_ASSIGNMENT_
Write out all of the entries exactly as given.

_RECORDS PROVIDED_

-*-*-

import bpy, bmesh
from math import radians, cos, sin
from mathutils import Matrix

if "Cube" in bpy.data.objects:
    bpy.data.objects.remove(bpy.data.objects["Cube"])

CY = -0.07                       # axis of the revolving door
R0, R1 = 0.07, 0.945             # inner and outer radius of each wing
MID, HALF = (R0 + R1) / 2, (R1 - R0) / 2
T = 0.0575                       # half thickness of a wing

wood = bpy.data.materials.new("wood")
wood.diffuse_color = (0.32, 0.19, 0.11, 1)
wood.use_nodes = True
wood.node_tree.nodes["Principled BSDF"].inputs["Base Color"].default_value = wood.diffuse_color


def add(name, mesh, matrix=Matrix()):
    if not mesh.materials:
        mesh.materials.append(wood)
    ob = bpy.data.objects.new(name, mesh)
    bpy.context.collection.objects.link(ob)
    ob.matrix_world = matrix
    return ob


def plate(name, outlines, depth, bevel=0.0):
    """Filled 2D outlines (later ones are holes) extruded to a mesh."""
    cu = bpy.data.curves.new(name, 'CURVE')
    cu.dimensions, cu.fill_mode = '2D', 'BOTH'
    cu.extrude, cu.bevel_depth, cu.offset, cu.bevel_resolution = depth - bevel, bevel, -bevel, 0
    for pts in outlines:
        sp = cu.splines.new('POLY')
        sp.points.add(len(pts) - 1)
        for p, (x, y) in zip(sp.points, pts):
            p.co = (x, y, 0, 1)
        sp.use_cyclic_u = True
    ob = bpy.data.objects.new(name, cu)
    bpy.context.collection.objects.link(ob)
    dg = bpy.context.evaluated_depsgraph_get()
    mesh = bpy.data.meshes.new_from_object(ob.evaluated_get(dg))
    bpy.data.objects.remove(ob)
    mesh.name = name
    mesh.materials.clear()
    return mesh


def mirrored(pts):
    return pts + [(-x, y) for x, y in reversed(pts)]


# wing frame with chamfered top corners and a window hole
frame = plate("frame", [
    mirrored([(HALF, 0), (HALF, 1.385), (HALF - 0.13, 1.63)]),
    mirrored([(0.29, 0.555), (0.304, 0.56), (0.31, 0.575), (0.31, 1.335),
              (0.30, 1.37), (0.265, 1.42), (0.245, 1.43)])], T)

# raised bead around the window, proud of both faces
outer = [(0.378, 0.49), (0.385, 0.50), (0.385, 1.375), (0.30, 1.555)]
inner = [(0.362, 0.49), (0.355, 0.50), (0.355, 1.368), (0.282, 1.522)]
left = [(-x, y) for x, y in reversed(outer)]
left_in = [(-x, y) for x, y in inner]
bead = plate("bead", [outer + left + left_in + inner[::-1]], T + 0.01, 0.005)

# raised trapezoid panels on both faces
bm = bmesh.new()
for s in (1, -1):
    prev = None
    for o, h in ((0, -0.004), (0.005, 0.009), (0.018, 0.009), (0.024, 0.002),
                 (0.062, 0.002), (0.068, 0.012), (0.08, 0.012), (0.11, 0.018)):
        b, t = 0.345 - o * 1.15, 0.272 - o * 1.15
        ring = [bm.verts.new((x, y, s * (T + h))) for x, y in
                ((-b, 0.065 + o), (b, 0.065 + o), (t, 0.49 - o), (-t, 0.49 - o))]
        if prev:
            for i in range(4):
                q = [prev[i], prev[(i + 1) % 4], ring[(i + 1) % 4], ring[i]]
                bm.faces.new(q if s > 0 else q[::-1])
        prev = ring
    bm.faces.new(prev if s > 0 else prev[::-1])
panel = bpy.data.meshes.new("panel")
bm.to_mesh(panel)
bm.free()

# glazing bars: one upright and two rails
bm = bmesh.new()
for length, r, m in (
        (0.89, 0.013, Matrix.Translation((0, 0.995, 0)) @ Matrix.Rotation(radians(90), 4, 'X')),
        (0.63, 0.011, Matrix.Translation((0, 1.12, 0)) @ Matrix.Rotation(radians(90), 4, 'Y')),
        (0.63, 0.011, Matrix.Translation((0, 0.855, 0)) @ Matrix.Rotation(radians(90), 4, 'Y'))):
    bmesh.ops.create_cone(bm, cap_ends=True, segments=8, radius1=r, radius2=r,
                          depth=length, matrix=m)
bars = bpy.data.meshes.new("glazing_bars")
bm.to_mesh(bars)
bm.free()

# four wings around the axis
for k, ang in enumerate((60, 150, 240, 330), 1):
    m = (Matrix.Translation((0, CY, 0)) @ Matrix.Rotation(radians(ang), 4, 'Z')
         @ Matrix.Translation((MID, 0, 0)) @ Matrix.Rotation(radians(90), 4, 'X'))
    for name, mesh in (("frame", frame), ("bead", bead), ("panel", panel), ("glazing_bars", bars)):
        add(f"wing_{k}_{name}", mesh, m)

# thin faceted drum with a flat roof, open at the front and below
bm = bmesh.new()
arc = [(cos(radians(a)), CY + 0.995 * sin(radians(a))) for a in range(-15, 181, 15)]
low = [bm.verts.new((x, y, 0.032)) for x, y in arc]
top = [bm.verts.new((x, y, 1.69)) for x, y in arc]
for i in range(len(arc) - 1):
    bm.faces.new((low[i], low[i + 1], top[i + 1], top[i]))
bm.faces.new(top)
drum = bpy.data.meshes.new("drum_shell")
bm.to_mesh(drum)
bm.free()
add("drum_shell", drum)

-*-*-

_EXERCISE OUTPUT_
import bpy, bmesh
from math import radians, cos, sin
from mathutils import Matrix

if "Cube" in bpy.data.objects:
    bpy.data.objects.remove(bpy.data.objects["Cube"])

CY = -0.07                       # axis of the revolving door
R0, R1 = 0.07, 0.945             # inner and outer radius of each wing
MID, HALF = (R0 + R1) / 2, (R1 - R0) / 2
T = 0.0575                       # half thickness of a wing

wood = bpy.data.materials.new("wood")
wood.diffuse_color = (0.32, 0.19, 0.11, 1)
wood.use_nodes = True
wood.node_tree.nodes["Principled BSDF"].inputs["Base Color"].default_value = wood.diffuse_color


def add(name, mesh, matrix=Matrix()):
    if not mesh.materials:
        mesh.materials.append(wood)
    ob = bpy.data.objects.new(name, mesh)
    bpy.context.collection.objects.link(ob)
    ob.matrix_world = matrix
    return ob


def plate(name, outlines, depth, bevel=0.0):
    """Filled 2D outlines (later ones are holes) extruded to a mesh."""
    cu = bpy.data.curves.new(name, 'CURVE')
    cu.dimensions, cu.fill_mode = '2D', 'BOTH'
    cu.extrude, cu.bevel_depth, cu.offset, cu.bevel_resolution = depth - bevel, bevel, -bevel, 0
    for pts in outlines:
        sp = cu.splines.new('POLY')
        sp.points.add(len(pts) - 1)
        for p, (x, y) in zip(sp.points, pts):
            p.co = (x, y, 0, 1)
        sp.use_cyclic_u = True
    ob = bpy.data.objects.new(name, cu)
    bpy.context.collection.objects.link(ob)
    dg = bpy.context.evaluated_depsgraph_get()
    mesh = bpy.data.meshes.new_from_object(ob.evaluated_get(dg))
    bpy.data.objects.remove(ob)
    mesh.name = name
    mesh.materials.clear()
    return mesh


def mirrored(pts):
    return pts + [(-x, y) for x, y in reversed(pts)]


# wing frame with chamfered top corners and a window hole
frame = plate("frame", [
    mirrored([(HALF, 0), (HALF, 1.385), (HALF - 0.13, 1.63)]),
    mirrored([(0.29, 0.555), (0.304, 0.56), (0.31, 0.575), (0.31, 1.335),
              (0.30, 1.37), (0.265, 1.42), (0.245, 1.43)])], T)

# raised bead around the window, proud of both faces
outer = [(0.378, 0.49), (0.385, 0.50), (0.385, 1.375), (0.30, 1.555)]
inner = [(0.362, 0.49), (0.355, 0.50), (0.355, 1.368), (0.282, 1.522)]
left = [(-x, y) for x, y in reversed(outer)]
left_in = [(-x, y) for x, y in inner]
bead = plate("bead", [outer + left + left_in + inner[::-1]], T + 0.01, 0.005)

# raised trapezoid panels on both faces
bm = bmesh.new()
for s in (1, -1):
    prev = None
    for o, h in ((0, -0.004), (0.005, 0.009), (0.018, 0.009), (0.024, 0.002),
                 (0.062, 0.002), (0.068, 0.012), (0.08, 0.012), (0.11, 0.018)):
        b, t = 0.345 - o * 1.15, 0.272 - o * 1.15
        ring = [bm.verts.new((x, y, s * (T + h))) for x, y in
                ((-b, 0.065 + o), (b, 0.065 + o), (t, 0.49 - o), (-t, 0.49 - o))]
        if prev:
            for i in range(4):
                q = [prev[i], prev[(i + 1) % 4], ring[(i + 1) % 4], ring[i]]
                bm.faces.new(q if s > 0 else q[::-1])
        prev = ring
    bm.faces.new(prev if s > 0 else prev[::-1])
panel = bpy.data.meshes.new("panel")
bm.to_mesh(panel)
bm.free()

# glazing bars: one upright and two rails
bm = bmesh.new()
for length, r, m in (
        (0.89, 0.013, Matrix.Translation((0, 0.995, 0)) @ Matrix.Rotation(radians(90), 4, 'X')),
        (0.63, 0.011, Matrix.Translation((0, 1.12, 0)) @ Matrix.Rotation(radians(90), 4, 'Y')),
        (0.63, 0.011, Matrix.Translation((0, 0.855, 0)) @ Matrix.Rotation(radians(90), 4, 'Y'))):
    bmesh.ops.create_cone(bm, cap_ends=True, segments=8, radius1=r, radius2=r,
                          depth=length, matrix=m)
bars = bpy.data.meshes.new("glazing_bars")
bm.to_mesh(bars)
bm.free()

# four wings around the axis
for k, ang in enumerate((60, 150, 240, 330), 1):
    m = (Matrix.Translation((0, CY, 0)) @ Matrix.Rotation(radians(ang), 4, 'Z')
         @ Matrix.Translation((MID, 0, 0)) @ Matrix.Rotation(radians(90), 4, 'X'))
    for name, mesh in (("frame", frame), ("bead", bead), ("panel", panel), ("glazing_bars", bars)):
        add(f"wing_{k}_{name}", mesh, m)

# thin faceted drum with a flat roof, open at the front and below
bm = bmesh.new()
arc = [(cos(radians(a)), CY + 0.995 * sin(radians(a))) for a in range(-15, 181, 15)]
low = [bm.verts.new((x, y, 0.032)) for x, y in arc]
top = [bm.verts.new((x, y, 1.69)) for x, y in arc]
for i in range(len(arc) - 1):
    bm.faces.new((low[i], low[i + 1], top[i + 1], top[i]))
bm.faces.new(top)
drum = bpy.data.meshes.new("drum_shell")
bm.to_mesh(drum)
bm.free()
add("drum_shell", drum)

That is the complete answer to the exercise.